With 11 months to go before the next provincial election, David Alward's government will lay out its plans for the final year of its current mandate in its fourth throne speech today.

The opening of the legislature session comes on the heels of loud protests against shale gas development in the province. New Democratic Party Leader Dominic Cardy expects that to continue and predicts more protests by members of Elsipogtog First Nation in the Kent County area where SWN Resources Canada plans to resume exploring this week.

"That is going to dominate the next few weeks of the session, especially if SWN is restarting seismic testing in Kent County, and there's got to be a mature, considered response from the government," said Cardy.

Liberal Leader Brian Gallant is expecting a last-minute rush by the Progressive Conservative government to fulfill promises.

hi-nb-david-alward-tight

David Alward heads into its fourth year in office with polls showing 54 per cent of New Brunswickers are not satisified with the government's performance.

"To come in the last, fourth year to try to say things are going well and this is why we had a tough time and now we're going to give you all these things is incredibly unproductive and incredibly unfortunate," said Gallant.

Cardy said the Tories have a lot of ground to cover.

"They're now hedging on the pension reforms that they were touting last spring," he said. "They haven't delivered on the drug care plan yet. P.E.I. announced their drug plan after ours and they're going to have their plan up and running before ours even becomes law.

"It's disgraceful," said Cardy. "They've wasted time."

When the Alward government was elected in 2010, the premier said he wanted to be judged on his record in job creation and reducing the deficit. Three years on, New Brunswick is the only province in the country to have fewer jobs than it did three years ago and the deficit is in the $500-million range.

Meanwhile, polling published by Corporate Research Associates in September shows dissatisfaction with the Alward government at 54 per cent.

"Over the last 25 years of doing this work, we’ve never seen a government re-elected with less than 50 per cent satisfaction,” says Mills. “So the Conservatives have a lot of ground to make up in a fairly short period of time."

Mills said the situation Alward is in mirrors that of Shawn Graham, whose government fell out of public favour over its attempt to sell NB Power to Hydro Quebec.

"They’re really in a tough spot," said Mills. "don’t know if there's any silver bullets there because it’s certainly unlikely that we’re going to see a big change in the economic condition in the Maritimes in the next 12 months.”

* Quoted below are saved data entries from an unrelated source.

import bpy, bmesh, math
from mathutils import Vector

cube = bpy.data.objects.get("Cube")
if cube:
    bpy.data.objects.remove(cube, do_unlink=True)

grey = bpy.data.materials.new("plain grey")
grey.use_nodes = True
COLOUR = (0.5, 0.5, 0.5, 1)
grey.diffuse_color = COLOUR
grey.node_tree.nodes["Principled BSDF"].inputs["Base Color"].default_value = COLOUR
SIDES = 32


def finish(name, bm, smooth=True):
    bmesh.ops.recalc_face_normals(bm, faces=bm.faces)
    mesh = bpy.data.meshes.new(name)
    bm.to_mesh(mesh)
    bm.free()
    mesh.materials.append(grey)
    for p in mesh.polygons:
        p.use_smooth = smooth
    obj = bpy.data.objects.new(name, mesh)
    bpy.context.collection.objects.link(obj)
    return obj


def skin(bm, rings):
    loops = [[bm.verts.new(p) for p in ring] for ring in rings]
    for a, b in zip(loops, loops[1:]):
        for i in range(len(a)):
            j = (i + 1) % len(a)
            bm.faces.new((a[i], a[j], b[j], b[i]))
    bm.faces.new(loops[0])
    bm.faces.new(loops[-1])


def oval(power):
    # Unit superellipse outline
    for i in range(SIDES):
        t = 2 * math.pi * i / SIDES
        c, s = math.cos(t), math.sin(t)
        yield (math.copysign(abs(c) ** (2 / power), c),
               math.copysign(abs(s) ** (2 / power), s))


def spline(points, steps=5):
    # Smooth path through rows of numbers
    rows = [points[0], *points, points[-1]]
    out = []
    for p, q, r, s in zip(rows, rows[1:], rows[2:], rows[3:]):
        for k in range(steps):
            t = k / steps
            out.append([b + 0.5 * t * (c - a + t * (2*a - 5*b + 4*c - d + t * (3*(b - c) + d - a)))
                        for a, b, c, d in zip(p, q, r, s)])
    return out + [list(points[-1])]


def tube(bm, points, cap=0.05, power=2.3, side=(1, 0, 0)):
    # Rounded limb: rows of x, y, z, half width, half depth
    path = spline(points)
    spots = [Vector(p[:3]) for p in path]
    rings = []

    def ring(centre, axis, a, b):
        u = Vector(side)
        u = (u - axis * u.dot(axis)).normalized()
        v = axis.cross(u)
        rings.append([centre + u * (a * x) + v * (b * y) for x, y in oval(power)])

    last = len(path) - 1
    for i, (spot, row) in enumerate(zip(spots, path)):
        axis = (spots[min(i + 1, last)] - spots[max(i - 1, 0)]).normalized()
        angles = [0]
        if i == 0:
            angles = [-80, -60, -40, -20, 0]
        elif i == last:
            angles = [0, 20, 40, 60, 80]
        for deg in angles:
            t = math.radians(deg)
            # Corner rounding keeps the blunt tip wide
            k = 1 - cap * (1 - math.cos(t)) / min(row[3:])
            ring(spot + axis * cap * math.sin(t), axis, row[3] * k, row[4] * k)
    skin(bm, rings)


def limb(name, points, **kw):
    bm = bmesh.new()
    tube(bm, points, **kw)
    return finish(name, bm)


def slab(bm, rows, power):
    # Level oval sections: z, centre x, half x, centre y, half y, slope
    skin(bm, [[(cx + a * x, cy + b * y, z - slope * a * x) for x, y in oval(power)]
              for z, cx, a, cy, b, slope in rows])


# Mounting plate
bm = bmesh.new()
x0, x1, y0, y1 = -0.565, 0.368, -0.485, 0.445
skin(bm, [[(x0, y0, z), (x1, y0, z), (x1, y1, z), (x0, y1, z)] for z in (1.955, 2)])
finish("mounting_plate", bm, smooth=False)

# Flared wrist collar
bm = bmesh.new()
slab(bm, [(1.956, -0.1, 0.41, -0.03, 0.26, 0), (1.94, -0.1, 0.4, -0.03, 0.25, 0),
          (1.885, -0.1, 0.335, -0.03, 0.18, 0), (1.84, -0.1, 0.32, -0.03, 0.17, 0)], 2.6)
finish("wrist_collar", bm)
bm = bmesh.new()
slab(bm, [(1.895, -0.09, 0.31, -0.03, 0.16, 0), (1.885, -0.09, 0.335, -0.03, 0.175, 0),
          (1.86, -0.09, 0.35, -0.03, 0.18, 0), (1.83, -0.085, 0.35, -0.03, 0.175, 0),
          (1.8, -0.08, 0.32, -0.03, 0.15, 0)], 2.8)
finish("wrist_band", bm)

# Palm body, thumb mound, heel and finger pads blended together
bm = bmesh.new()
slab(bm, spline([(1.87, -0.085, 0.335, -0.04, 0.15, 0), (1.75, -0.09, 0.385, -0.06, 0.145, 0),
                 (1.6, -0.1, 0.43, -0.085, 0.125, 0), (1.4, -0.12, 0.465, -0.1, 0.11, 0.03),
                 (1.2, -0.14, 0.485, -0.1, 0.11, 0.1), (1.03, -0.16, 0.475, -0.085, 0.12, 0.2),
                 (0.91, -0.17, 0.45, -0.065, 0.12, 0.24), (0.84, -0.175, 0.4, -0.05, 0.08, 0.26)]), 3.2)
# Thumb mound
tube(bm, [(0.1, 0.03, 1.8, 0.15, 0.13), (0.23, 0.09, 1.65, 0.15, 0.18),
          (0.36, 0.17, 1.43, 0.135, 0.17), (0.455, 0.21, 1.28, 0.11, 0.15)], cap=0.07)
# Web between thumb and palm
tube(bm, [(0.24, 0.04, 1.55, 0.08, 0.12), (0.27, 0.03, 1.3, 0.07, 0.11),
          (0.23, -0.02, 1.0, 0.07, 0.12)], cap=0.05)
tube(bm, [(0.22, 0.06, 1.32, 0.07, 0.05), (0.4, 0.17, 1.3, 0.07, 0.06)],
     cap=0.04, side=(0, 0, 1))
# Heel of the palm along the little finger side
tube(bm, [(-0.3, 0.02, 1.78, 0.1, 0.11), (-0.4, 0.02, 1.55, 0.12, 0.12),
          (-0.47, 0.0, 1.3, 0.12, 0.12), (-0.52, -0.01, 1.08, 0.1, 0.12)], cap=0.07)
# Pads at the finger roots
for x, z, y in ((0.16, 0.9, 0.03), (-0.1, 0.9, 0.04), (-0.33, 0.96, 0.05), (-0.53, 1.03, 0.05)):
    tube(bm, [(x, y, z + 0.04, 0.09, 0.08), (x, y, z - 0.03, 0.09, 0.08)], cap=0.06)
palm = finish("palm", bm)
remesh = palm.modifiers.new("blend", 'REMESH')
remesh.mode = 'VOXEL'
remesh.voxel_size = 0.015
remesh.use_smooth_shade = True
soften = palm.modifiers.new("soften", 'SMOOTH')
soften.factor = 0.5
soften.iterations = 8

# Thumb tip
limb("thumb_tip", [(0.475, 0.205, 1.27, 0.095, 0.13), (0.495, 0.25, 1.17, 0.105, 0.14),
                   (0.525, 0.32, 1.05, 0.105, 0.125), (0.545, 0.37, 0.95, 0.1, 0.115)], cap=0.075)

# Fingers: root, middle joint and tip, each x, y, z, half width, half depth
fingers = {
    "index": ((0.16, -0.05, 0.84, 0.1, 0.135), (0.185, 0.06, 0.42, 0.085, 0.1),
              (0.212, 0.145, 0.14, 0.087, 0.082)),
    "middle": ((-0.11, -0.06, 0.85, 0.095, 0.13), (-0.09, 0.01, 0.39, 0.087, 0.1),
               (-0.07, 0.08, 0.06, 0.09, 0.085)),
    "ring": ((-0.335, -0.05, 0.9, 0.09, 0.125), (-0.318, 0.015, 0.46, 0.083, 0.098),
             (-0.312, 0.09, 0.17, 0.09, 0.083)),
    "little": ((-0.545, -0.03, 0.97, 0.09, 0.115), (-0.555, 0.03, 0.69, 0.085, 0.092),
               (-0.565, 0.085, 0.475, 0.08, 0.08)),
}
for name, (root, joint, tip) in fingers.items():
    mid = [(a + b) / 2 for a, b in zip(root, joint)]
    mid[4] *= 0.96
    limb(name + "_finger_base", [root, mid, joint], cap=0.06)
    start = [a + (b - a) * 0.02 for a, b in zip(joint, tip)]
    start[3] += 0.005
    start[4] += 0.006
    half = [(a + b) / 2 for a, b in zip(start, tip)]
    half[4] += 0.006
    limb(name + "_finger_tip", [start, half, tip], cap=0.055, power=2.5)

However, J. P. Lewis, a political science professor at the University of New Brunswick Saint John, says all is not necessarily lost for Alward's Conservatives with almost a full year to go before the election. Lewis points to "incredible comebacks" in recent provincial elections

"Alison Redford in Alberta and Christy Clark in B.C. were both written off to some extent and down in the polls," said Lewis. "There's also been concern about polling numbers, how accurate they are in recent elections.

"So there is I still think a year of chance for them to come back even just based on those," said Lewis.  "And the throne speech can be the start of that comeback if it gets picked up."

Lewis expects today's throne speech to be targeted at those who haven't been paying much attention to the province's political scene in recent months.

"This is a chance for the Progressive Conservative government to kind of reset the agenda and say, `This is what we're doing moving forward.'"